Collected data
○ ○ ○

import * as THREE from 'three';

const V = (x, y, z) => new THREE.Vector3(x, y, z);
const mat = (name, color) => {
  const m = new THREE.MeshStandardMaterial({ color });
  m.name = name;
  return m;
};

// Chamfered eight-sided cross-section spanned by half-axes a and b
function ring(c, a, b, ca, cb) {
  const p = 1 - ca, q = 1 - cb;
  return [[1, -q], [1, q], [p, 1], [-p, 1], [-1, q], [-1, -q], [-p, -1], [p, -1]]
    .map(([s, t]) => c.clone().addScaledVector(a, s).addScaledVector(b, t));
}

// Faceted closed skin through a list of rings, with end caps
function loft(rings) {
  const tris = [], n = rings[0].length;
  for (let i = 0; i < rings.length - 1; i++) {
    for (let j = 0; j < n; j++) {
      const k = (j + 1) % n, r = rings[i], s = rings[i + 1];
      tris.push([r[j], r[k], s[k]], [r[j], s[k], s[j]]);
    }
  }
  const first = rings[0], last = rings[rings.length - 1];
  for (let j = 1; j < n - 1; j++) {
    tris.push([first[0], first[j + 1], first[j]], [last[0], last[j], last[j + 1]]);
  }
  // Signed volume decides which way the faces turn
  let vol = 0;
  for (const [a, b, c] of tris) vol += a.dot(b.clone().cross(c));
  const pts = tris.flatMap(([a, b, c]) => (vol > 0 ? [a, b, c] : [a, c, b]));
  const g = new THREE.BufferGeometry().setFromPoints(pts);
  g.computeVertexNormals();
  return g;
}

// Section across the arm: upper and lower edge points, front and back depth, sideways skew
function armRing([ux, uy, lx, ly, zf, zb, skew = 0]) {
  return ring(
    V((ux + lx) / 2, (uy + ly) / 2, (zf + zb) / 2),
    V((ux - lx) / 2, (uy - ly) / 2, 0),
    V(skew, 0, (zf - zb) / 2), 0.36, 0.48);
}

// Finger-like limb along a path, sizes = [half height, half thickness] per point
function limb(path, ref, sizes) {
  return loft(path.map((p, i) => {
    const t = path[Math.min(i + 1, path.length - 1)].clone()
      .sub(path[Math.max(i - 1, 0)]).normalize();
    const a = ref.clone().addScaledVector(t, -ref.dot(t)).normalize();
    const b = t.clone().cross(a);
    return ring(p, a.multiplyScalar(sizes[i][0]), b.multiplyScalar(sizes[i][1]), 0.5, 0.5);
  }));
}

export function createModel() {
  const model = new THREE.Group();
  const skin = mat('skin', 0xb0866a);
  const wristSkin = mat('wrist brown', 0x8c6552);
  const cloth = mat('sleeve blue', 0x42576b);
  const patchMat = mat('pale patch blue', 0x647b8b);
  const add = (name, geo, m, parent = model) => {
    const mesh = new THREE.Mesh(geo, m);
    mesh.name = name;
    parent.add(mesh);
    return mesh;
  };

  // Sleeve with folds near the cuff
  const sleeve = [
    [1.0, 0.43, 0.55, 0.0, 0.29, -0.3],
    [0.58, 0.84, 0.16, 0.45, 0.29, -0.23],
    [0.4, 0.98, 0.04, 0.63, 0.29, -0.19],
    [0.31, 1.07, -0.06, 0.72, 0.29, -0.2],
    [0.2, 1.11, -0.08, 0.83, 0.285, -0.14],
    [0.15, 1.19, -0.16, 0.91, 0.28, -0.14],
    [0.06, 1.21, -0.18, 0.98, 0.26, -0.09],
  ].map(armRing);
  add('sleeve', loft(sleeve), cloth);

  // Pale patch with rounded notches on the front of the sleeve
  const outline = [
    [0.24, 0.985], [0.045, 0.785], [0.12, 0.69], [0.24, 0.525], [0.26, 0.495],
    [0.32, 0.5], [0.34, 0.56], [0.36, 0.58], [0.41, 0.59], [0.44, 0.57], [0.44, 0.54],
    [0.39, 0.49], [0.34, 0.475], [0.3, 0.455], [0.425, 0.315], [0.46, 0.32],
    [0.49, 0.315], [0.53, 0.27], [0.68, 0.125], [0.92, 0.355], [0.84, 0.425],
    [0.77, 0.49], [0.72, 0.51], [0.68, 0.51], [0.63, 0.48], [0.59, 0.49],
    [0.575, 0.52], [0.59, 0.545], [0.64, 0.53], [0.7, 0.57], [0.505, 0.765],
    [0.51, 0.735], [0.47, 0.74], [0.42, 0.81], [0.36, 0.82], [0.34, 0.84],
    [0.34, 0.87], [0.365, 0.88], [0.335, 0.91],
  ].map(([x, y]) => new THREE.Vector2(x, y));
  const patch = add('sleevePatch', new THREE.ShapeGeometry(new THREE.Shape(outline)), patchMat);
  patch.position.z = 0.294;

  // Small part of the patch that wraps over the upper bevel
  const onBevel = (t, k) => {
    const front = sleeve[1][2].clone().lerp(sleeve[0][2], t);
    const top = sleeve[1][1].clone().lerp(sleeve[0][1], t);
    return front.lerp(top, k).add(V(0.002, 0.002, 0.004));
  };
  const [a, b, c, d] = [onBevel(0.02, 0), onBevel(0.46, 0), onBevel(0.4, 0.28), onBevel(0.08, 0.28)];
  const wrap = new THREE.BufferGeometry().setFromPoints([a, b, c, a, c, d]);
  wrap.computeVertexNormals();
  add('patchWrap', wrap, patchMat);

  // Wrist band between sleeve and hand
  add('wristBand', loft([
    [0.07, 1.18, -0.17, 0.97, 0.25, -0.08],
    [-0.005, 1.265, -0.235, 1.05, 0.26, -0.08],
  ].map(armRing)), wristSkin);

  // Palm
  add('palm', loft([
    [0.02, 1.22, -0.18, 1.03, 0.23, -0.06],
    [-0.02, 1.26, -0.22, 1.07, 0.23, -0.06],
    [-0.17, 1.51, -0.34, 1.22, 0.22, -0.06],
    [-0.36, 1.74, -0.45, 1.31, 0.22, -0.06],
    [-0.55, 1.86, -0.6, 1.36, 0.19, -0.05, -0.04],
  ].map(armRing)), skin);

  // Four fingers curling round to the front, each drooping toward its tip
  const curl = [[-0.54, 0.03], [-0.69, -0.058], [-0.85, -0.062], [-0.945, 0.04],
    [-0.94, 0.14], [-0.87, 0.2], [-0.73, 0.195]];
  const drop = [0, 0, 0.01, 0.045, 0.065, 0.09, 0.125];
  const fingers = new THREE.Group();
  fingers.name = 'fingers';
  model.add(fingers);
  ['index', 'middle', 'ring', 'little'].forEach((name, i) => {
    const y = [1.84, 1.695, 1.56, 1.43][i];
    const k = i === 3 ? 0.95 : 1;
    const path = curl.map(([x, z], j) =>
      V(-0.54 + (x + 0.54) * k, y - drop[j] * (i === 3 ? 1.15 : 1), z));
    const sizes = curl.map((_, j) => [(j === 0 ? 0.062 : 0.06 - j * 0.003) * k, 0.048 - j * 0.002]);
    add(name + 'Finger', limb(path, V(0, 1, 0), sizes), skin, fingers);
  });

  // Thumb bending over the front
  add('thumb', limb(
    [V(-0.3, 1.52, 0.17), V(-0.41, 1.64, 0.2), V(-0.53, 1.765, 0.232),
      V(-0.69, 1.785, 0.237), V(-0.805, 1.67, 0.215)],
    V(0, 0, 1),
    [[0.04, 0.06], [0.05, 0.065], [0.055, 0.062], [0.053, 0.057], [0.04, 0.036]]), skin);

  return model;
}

○ ○ ○

Search the records above for "return" and copy every line that has it.

Response to the task
  return m;
  return [[1, -q], [1, q], [p, 1], [-p, 1], [-1, q], [-1, -q], [-p, -1], [p, -1]]
  return g;
  return ring(
  return loft(path.map((p, i) => {
    return ring(p, a.multiplyScalar(sizes[i][0]), b.multiplyScalar(sizes[i][1]), 0.5, 0.5);
    return mesh;
    return front.lerp(top, k).add(V(0.002, 0.002, 0.004));
  return model;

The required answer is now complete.